Wilson Crossroads / Dr. Peter A. Wilson
At this point the Camden-Mars Bluff road intersected the road to Darlington on property granted to the Reverend John Wilson (1790-1869) by the state of South Carolina in 1837. Wilson, a North Carolinian, settled here, and after his death his grandson, Dr. Peter A. Wilson, lived on a portion of the land and practiced medicine.
Dr. Peter A. Wilson
Peter Wilson (1846-1913) was born in Darlington County and served in the Confederate Army. He graduated from Washington University School of Medicine in Maryland (1869) and upon the death of his grandfather, the Reverend John Wilson, settled near here and practiced medicine. Dr. Wilson is buried in High Hills Baptist Church Cemetery, about one mile north of here.
Erected 1979 by The Dr. Henry Woodward Chapter S.C. State Society, Daughters of the American Colonists. (Marker Number 16-19.)
Topics and series. This historical marker is listed in these topic lists: Science & Medicine • War, US Civil. Daughters of the American Colonists series list. A significant historical year for this entry is 1837.
Location. Marker has been reported missing. It was located near 34° 13.405′ N, 79° 53.851′ W. Marker was near Darlington, South Carolina, in Darlington County. Marker was at the intersection of Timmonsville Highway (State Highway 340) and Hoffmeyer Road on Timmonsville Highway. Touch for map. Marker was in this post office area: Darlington SC 29532, United States of America. Touch for directions.

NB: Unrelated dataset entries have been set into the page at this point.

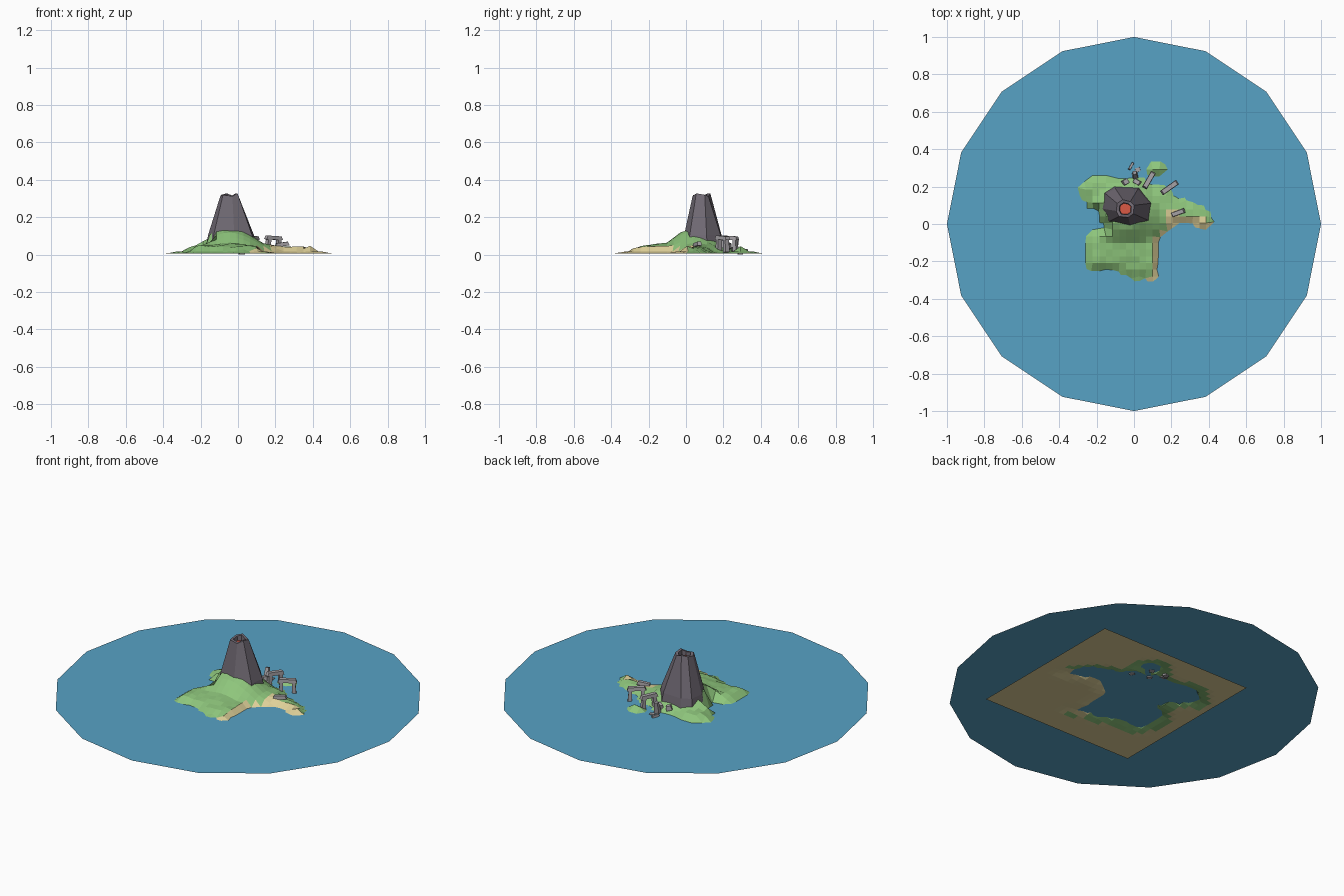
import bpy, bmesh, random
from math import sin, cos, pi, radians, hypot
from mathutils import Vector, Matrix

if "Cube" in bpy.data.objects:
    bpy.data.objects.remove(bpy.data.objects["Cube"])

random.seed(4)
SEA, BED = 0.018, 0.006


def material(name, rgb):
    m = bpy.data.materials.new(name)
    m.diffuse_color = (*rgb, 1)
    m.use_nodes = True
    m.node_tree.nodes["Principled BSDF"].inputs["Base Color"].default_value = m.diffuse_color
    return m


WATER = material("water", (0.095, 0.36, 0.56))
GRASS = material("grass", (0.27, 0.56, 0.2))
SAND = material("sand", (0.74, 0.64, 0.32))
ROCK = material("rock", (0.16, 0.14, 0.17))
LAVA = material("lava", (0.7, 0.1, 0.06))
STONE = material("stone", (0.38, 0.36, 0.38))


def finish(name, bm, mats):
    me = bpy.data.meshes.new(name)
    bm.to_mesh(me)
    bm.free()
    for m in mats:
        me.materials.append(m)
    ob = bpy.data.objects.new(name, me)
    bpy.context.collection.objects.link(ob)
    return ob


# Sea: flat 16-sided disc
bm = bmesh.new()
bm.faces.new([bm.verts.new((cos(i * pi / 8), sin(i * pi / 8), SEA)) for i in range(16)])
finish("sea", bm, [WATER])

# Shorelines of the main island and the northern islet
COAST = [(-.33, .17), (-.27, .22), (-.24, .26), (-.15, .26), (-.07, .24), (.02, .25), (.07, .22),
         (.12, .2), (.17, .2), (.22, .14), (.31, .12), (.38, .08), (.43, .01), (.45, -.05),
         (.40, -.04), (.33, 0), (.25, .01), (.18, -.04), (.13, -.08), (.13, -.2), (.12, -.26),
         (.16, -.33), (.06, -.29), (0, -.3), (-.06, -.26), (-.14, -.24), (-.22, -.26),
         (-.26, -.22), (-.26, -.07), (-.22, -.03), (-.16, -.02), (-.17, .06), (-.23, .09), (-.28, .15)]
ISLET = [(.06, .3), (.11, .355), (.18, .31), (.18, .26), (.1, .25)]


def shore(p, poly):
    """Signed distance (positive inland) and nearest shore point."""
    inside, best, near = False, 9, p
    for a, b in zip(poly, poly[1:] + poly[:1]):
        a, b = Vector(a), Vector(b)
        t = max(0, min(1, (p - a).dot(b - a) / (b - a).length_squared))
        q = a.lerp(b, t)
        if (p - q).length < best:
            best, near = (p - q).length, q
        if (a.y > p.y) != (b.y > p.y) and p.x < a.x + (p.y - a.y) / (b.y - a.y) * (b.x - a.x):
            inside = not inside
    return (best if inside else -best), near


def nearest(p):
    return max((shore(p, COAST), shore(p, ISLET)), key=lambda s: s[0])


# Terrain: square sea bed rising into the island, vertices snapped to the shore
N, CX, CY = 28, 0.10, -0.03
bm = bmesh.new()
bmesh.ops.create_grid(bm, x_segments=N, y_segments=N, size=0.5,
                      matrix=Matrix.Translation((CX, CY, BED)))
for v in bm.verts:
    p = v.co.xy
    d, q = nearest(p)
    if abs(d) < 0.4 / N:
        v.co = (q.x, q.y, SEA)
    elif d < 0:
        v.co.z = max(BED, SEA + d * 0.22)
    else:
        z = SEA + min(d, 0.03) * 0.85 + max(0, d - 0.03) * 0.14 + random.uniform(-.004, .004)
        r = hypot((p.x + 0.045) / 1.2, p.y - 0.045)
        mound = 0.05 + (0.165 - r) / 0.105 * 0.08
        v.co.z = max(z, min(mound, 0.13)) if r < 0.17 else z
for f in bm.faces:
    c = f.calc_center_median()
    d = nearest(c.xy)[0]
    beach = c.x > 0.08 and c.y < -0.05 and abs(d) < 0.03
    spit = c.x > 0.18 and c.y < 0.07 - 0.25 * (c.x - 0.2)
    f.material_index = int(c.z < BED + 0.002 or beach or spit)
finish("island", bm, [GRASS, SAND])

# Volcano: irregular octagonal loft with a notched rim and lava pool
BASE = [(-.16, .08), (-.15, .16), (-.1, .19), (.02, .185), (.085, .11), (.075, .02), (-.02, -.01), (-.13, .015)]
MOUTH = Vector((-.045, .08))
bm = bmesh.new()


def ring(scale, z, pts=BASE, jitter=0.0):
    return [bm.verts.new((*MOUTH.lerp(Vector(p), scale), z + jitter * ((i % 3) - 1)))
            for i, p in enumerate(pts)]


RIM = [(-.095, .07), (-.09, .11), (-.06, .13), (-.02, .12), (.0, .1), (-.003, .055), (-.03, .035), (-.08, .04)]
rings = [ring(1.12, 0.03), ring(1.0, 0.105), ring(1.0, 0.32, RIM, 0.008),
         ring(0.68, 0.32, RIM, 0.006), ring(0.62, 0.295, RIM)]
for a, b in zip(rings, rings[1:]):
    for i in range(8):
        j = (i + 1) % 8
        bm.faces.new((a[i], b[i], b[j], a[j]))
bm.faces.new(rings[-1]).material_index = 1
bmesh.ops.recalc_face_normals(bm, faces=bm.faces)
finish("volcano", bm, [ROCK, LAVA])


# Standing stones: slightly tapered blocks
def block(name, loc, size, yaw, tilt=0, taper=0.85):
    bm = bmesh.new()
    bmesh.ops.create_cube(bm, size=1)
    for v in bm.verts:
        k = taper if v.co.z > 0 else 1
        v.co = (v.co.x * size[0] * k, v.co.y * size[1] * k, v.co.z * size[2])
    ob = finish(name, bm, [STONE])
    ob.location = loc
    ob.rotation_euler = (0, radians(tilt), radians(yaw))


# Two stone gateways, each a lintel on two uprights
for n, (x, y, yaw, length) in enumerate([(.08, .235, 60, .1), (.19, .195, 35, .105)], 1):
    block(f"lintel_{n}", (x, y, .09), (length, .028, .02), yaw, 3)
    for side in (-1, 1):
        o = side * length * .33
        block(f"upright_{n}_{'ab'[side > 0]}",
              (x + o * cos(radians(yaw)), y + o * sin(radians(yaw)), .048),
              (.022, .028, .07), yaw, -4 * side)

# Fallen and broken stones
block("fallen_stone", (.235, .06, .055), (.075, .025, .02), 20, -8)
block("broken_upright", (.005, .265, .05), (.03, .03, .08), 100, 14, .6)
block("leaning_stone", (-.015, .31, .025), (.045, .013, .014), 60, 10)
block("rubble_a", (-.045, .225, .05), (.032, .03, .026), 30, 15)
block("rubble_b", (.015, .225, .045), (.04, .026, .024), 150, 10)
block("sunken_stone", (.02, .29, .012), (.03, .025, .022), 15)
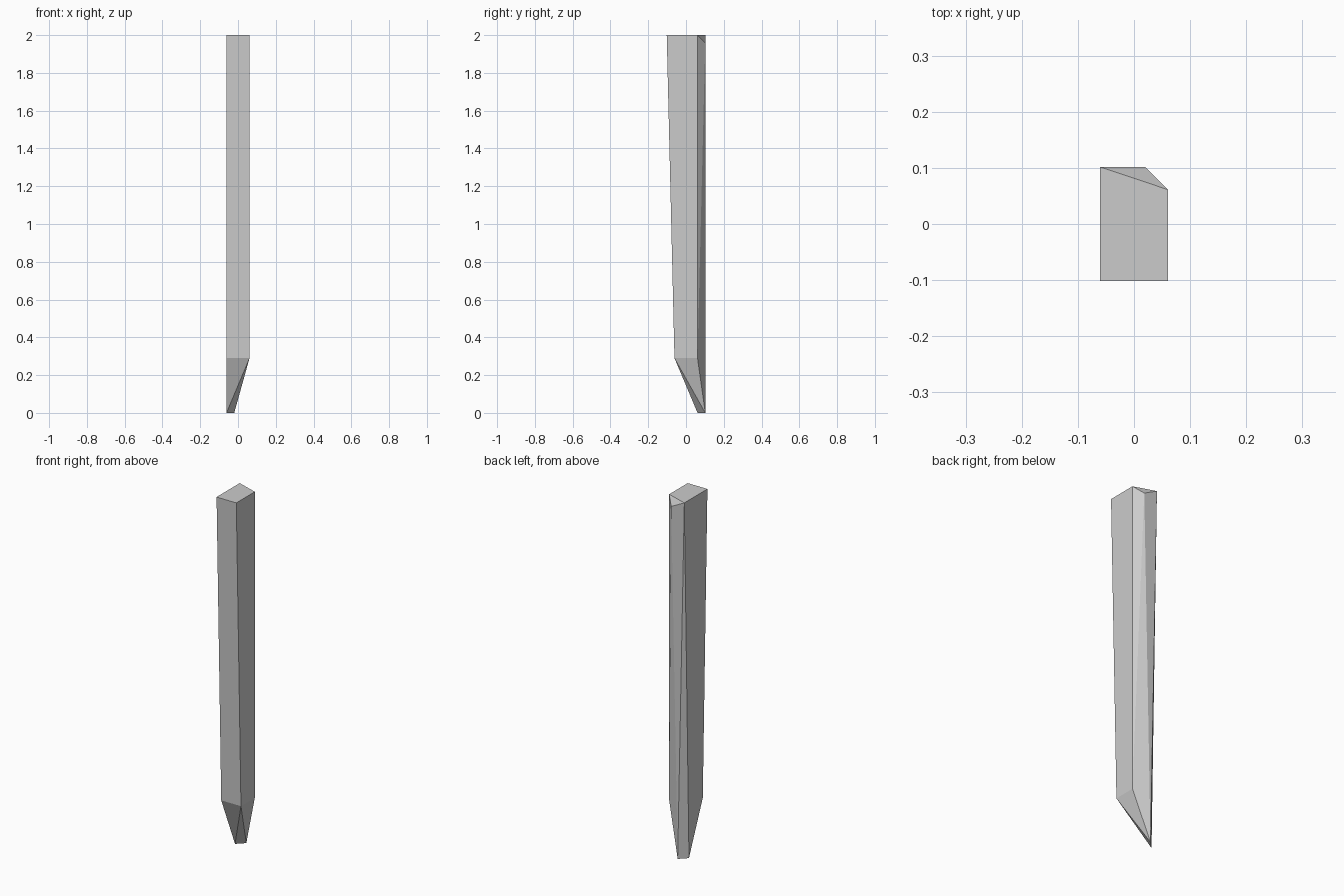
import bpy, bmesh

if "Cube" in bpy.data.objects:
    bpy.data.objects.remove(bpy.data.objects["Cube"])

W, D, C = 0.061, 0.102, 0.041   # half width, half depth, chamfer size
SHOULDER, HEIGHT = 0.29, 2.0

# Flat top with one broken rear corner, square shoulder, chisel tip edge
top = [(-W, -D, HEIGHT), (W, -D, HEIGHT), (W, D - C, HEIGHT),
       (-W, D, HEIGHT), (W - C, D, HEIGHT - C)]
shoulder = [(-W, -W, SHOULDER), (W, -W, SHOULDER), (W, D - C, SHOULDER)]
tip = [(-W, D - C, 0), (-W + C, D, 0)]

# Stake: the faceted solid wrapped around those points
bm = bmesh.new()
for p in top + shoulder + tip:
    bm.verts.new(p)
bmesh.ops.convex_hull(bm, input=bm.verts[:])
bmesh.ops.dissolve_limit(bm, angle_limit=0.005, verts=bm.verts[:], edges=bm.edges[:])
bmesh.ops.recalc_face_normals(bm, faces=bm.faces[:])

mesh = bpy.data.meshes.new("wooden_stake")
bm.to_mesh(mesh)
bm.free()
bpy.context.collection.objects.link(bpy.data.objects.new("wooden_stake", mesh))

Other nearby markers. At least 8 other markers are within 5 miles of this location, measured as the crow flies. Pisgah Methodist Church (approx. 3.4 miles away); Ebenezer Church (approx. 4 miles away); Attempted Ambush (approx. 4.2 miles away); Gold Star Family Monument (approx. 4˝ miles away); Purple Heart Recipients (approx. 4˝ miles away); United States Army Monument (approx. 4˝ miles away); Florence Veterans Park (approx. 4˝ miles away); Desert Storm (approx. 4˝ miles away).
More about this marker. As of April 2017, this marker is missing, only the post is present. The marker was broken by mowing equipment. According to Brian Gandy of the the Darlington Historical Commission an insurance claim is being sought but replacement is unknown at this time.
Also see . . . Carelessness taking a toll on Darlington County's historical markers. SCNOW Morning News (Submitted on May 30, 2018.)
As of August 2018, the marker has been replaced with a new one.
— Submitted September 28, 2018, by David Taylor
Credits. This page was last revised on January 5, 2019. It was originally submitted on November 17, 2010, by David Bullard of Seneca, South Carolina. This page has been viewed 847 times since then and 28 times this year. Last updated on May 28, 2018, by David Taylor of Darlington, South Carolina. Photos: 1, 2, 3, 4. submitted on November 17, 2010, by David Bullard of Seneca, South Carolina. • Bernard Fisher was the editor who published this page.
Editor’s want-list for this marker. Photos of the marker that replaced this marker • Can you help?